Iran’s interior minister says moderate candidate Hasan Rowhani has won the presidential vote.
Mostafa Mohammad Najjar said at a press conference in Tehran that Mr Rowhani obtained more than 50% of more than 36 million votes cast in Friday’s election.
Mr Rowhani was the lone moderate candidate in the race supported by reformists in a race that once appeared solidly in the hands of Tehran’s ruling clerics.
Mr Rowhani’s conservative and hard-line opponents were far behind the moderate, who has vowed to follow a policy of ’detente’ and interaction with the outside world.
The powerful showing by the former nuclear negotiator allowed him to avoid a two-person run-off and demonstrated the strength of opposition sentiment even in a system that is set against it.
The ruling clerics barred from the race reform candidates seen as too prominent, allowing a list of hopefuls who were mainly staunch loyalists of the supreme leader.
But the opposition settled on Mr Rowhani as the least objectionable of the bunch, making him the de facto reform candidate.
While Iran’s presidential elections offer a window into the political pecking orders and security grip inside the country – particularly since the chaos from a disputed outcome in 2009 – they lack the drama of truly high stakes as the country’s ruling clerics and their military guardians remain the ultimate powers.
Security forces also are in firm control after waves of arrests and relentless pressures since the last presidential election in 2009, which unleashed massive protests over claims the outcome was rigged to keep the combative Mahmoud Ahmadinejad in power for a second and final term.

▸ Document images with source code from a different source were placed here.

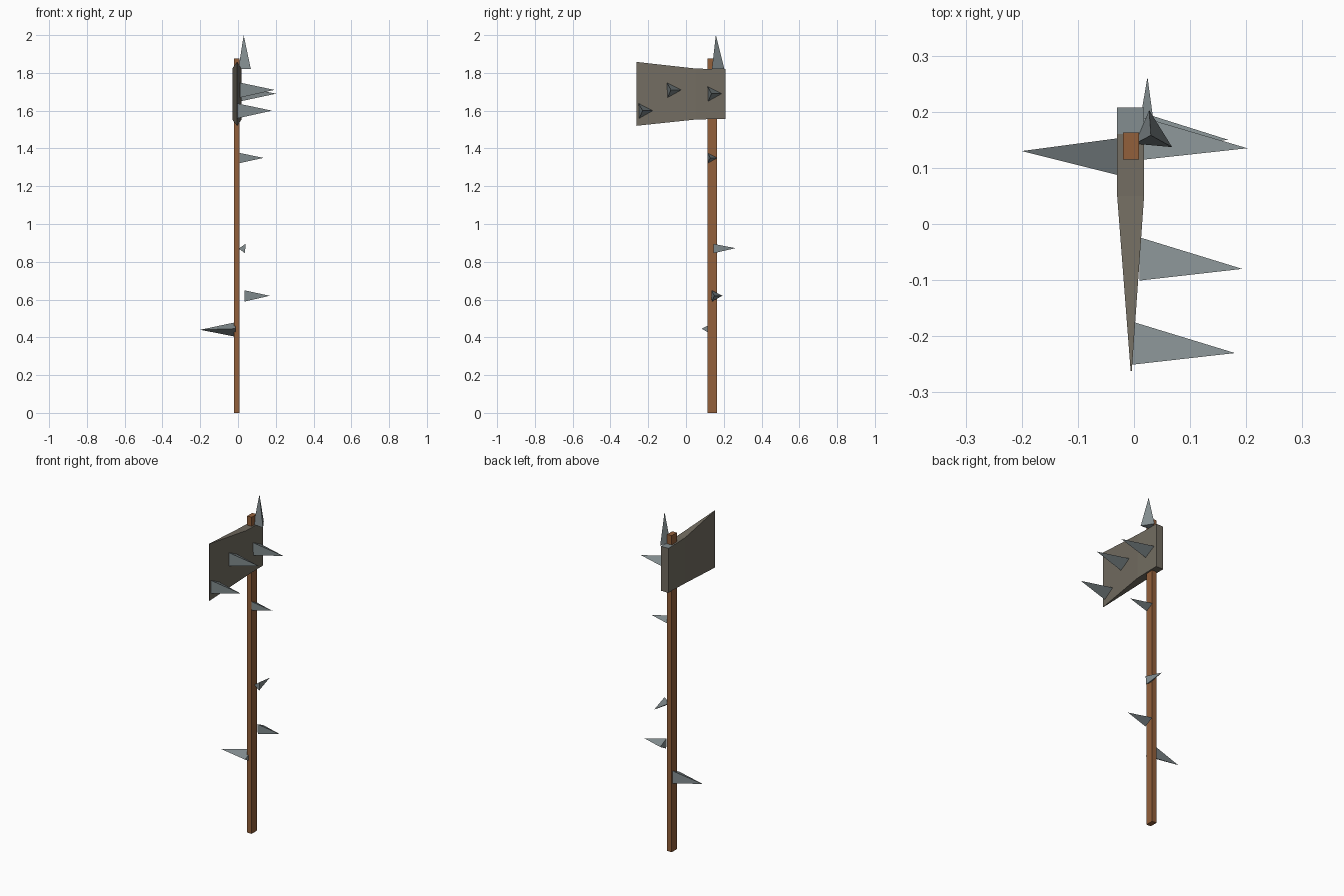
import bpy
import bmesh
from mathutils import Vector

cube = bpy.data.objects.get("Cube")
if cube:
    bpy.data.objects.remove(cube, do_unlink=True)


def material(name, rgb):
    m = bpy.data.materials.new(name)
    m.use_nodes = True
    m.diffuse_color = (*rgb, 1)
    m.node_tree.nodes["Principled BSDF"].inputs["Base Color"].default_value = (*rgb, 1)
    return m


wood = material("brown wood", (0.29, 0.115, 0.043))
iron = material("dull iron", (0.17, 0.152, 0.12))
steel = material("grey steel", (0.23, 0.27, 0.28))


def finish(name, bm, *mats):
    bmesh.ops.recalc_face_normals(bm, faces=bm.faces)
    mesh = bpy.data.meshes.new(name)
    bm.to_mesh(mesh)
    bm.free()
    for m in mats:
        mesh.materials.append(m)
    obj = bpy.data.objects.new(name, mesh)
    bpy.context.collection.objects.link(obj)
    return obj


def loft(name, sections, *mats):
    """Join rectangular sections (y, x0, x1, z0, z1) along y."""
    bm = bmesh.new()
    rings = [[bm.verts.new((x, y, z)) for x, z in ((x0, z0), (x1, z0), (x1, z1), (x0, z1))]
             for y, x0, x1, z0, z1 in sections]
    for a, b in zip(rings, rings[1:]):
        for i in range(4):
            j = (i + 1) % 4
            bm.faces.new((a[i], a[j], b[j], b[i]))
    bm.faces.new(rings[0])
    bm.faces.new(rings[-1])
    return finish(name, bm, *mats)


def spike(name, tip, base):
    """Three-sided spike from a base triangle to a tip."""
    bm = bmesh.new()
    a, b, c = [bm.verts.new(p) for p in base]
    t = bm.verts.new(tip)
    for f in ((a, b, c), (a, b, t), (b, c, t), (c, a, t)):
        bm.faces.new(f)
    return finish(name, bm, steel)


def side_spike(name, tip, x, size):
    """Spike pointing +x, its base triangle set around the tip axis."""
    _, y, z = tip
    base = [(x, y - 0.27 * size, z + 0.5 * size),
            (x, y - 0.23 * size, z - 0.53 * size),
            (x, y + 0.73 * size, z)]
    return spike(name, tip, base)


# Square wooden handle
loft("handle", [(0.115, -0.02, 0.009, 0, 1.875), (0.163, -0.02, 0.009, 0, 1.875)], wood)

# Blade: thick block at the back, flaring and thinning to the front edge
blade = loft("blade", [(-0.262, -0.006, -0.004, 1.52, 1.858),
                       (0.05, -0.03, 0.018, 1.553, 1.823),
                       (0.16, -0.03, 0.018, 1.556, 1.82),
                       (0.208, -0.03, 0.018, 1.556, 1.82)], iron, steel)
for face in blade.data.polygons:
    if face.normal.z > 0.9 and face.center.y > 0.16:
        face.material_index = 1

# Spikes on the blade face and the handle
side_spike("blade_spike_front", (0.18, -0.23, 1.6), -0.004, 0.077)
side_spike("blade_spike_middle", (0.193, -0.08, 1.71), 0.01, 0.077)
side_spike("blade_spike_back", (0.202, 0.135, 1.69), 0.012, 0.077)
side_spike("handle_spike_upper", (0.135, 0.128, 1.35), 0.009, 0.052)
side_spike("handle_spike_lower", (0.168, 0.15, 0.62), 0.034, 0.058)

# Spikes pointing up, back and to the other side
spike("top_spike", (0.03, 0.158, 2.0),
      [(0.002, 0.143, 1.82), (0.068, 0.137, 1.82), (0.027, 0.203, 1.82)])
spike("back_spike", (0.024, 0.262, 0.872),
      [(0.004, 0.145, 0.87), (0.04, 0.145, 0.895), (0.037, 0.145, 0.845)])
spike("handle_spike_right", (-0.2, 0.13, 0.44),
      [(-0.012, 0.083, 0.446), (-0.012, 0.155, 0.48), (-0.012, 0.155, 0.403)])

He is barred from seeking a third consecutive run. However the last-moment surge around Mr Rowhani injected some excitement in the race.
Rowhani won with 50.7% of the more than 36 million votes cast, the Interior Ministry reported, well ahead of Tehran mayor Mohammad Bagher Qalibaf with about 16.5%. Hard-line nuclear negotiator Saeed Jalili came in third with 11.3% followed by conservative Mohsen Rezaei with 10.6%.
Minister Mostafa Mohammad Najjar said the turnout was 72.7%, suggesting that liberals and others abandoned a planned boycott as the election was transformed into a showdown across the Islamic Republic’s political divide. Iran has more than 50 million eligible voters.
Voters waited on line for hours in wilting heat yesterday at some polling stations in downtown Tehran and other cities, while others cast ballots across the vast country from desert outposts to Gulf seaports and nomad pastures. Voting was extended by five hours to meet demand, but also as possible political stagecraft to showcase the participation.
On one side were hard-liners looking to cement their control behind candidates such as Mr Jalili, who says he is “100 per cent” against detente with Iran’s foes, or Mr Qalibaf, who was boosted by a reputation as a steady hand for Iran’s sanctions-wracked economy.
Opposing them were reformists and others rallying behind the “purple wave” campaign of Mr Rowhani, the lone relative moderate left in the race.
Candidates needed more than 50% of the vote to seal victory and avoid a run-off. Journalists face limits on reporting such as requiring permission to travel around the country. Iran does not allow outside election observers.
The Interior Ministry said Mr Rowhani had 18,613,329 votes, followed by Mr Qalibaf with 6,077,292, Mr Jalili with 4,168,946 votes and Mr Rezaei with 3,884,412. The other two candidates were far behind.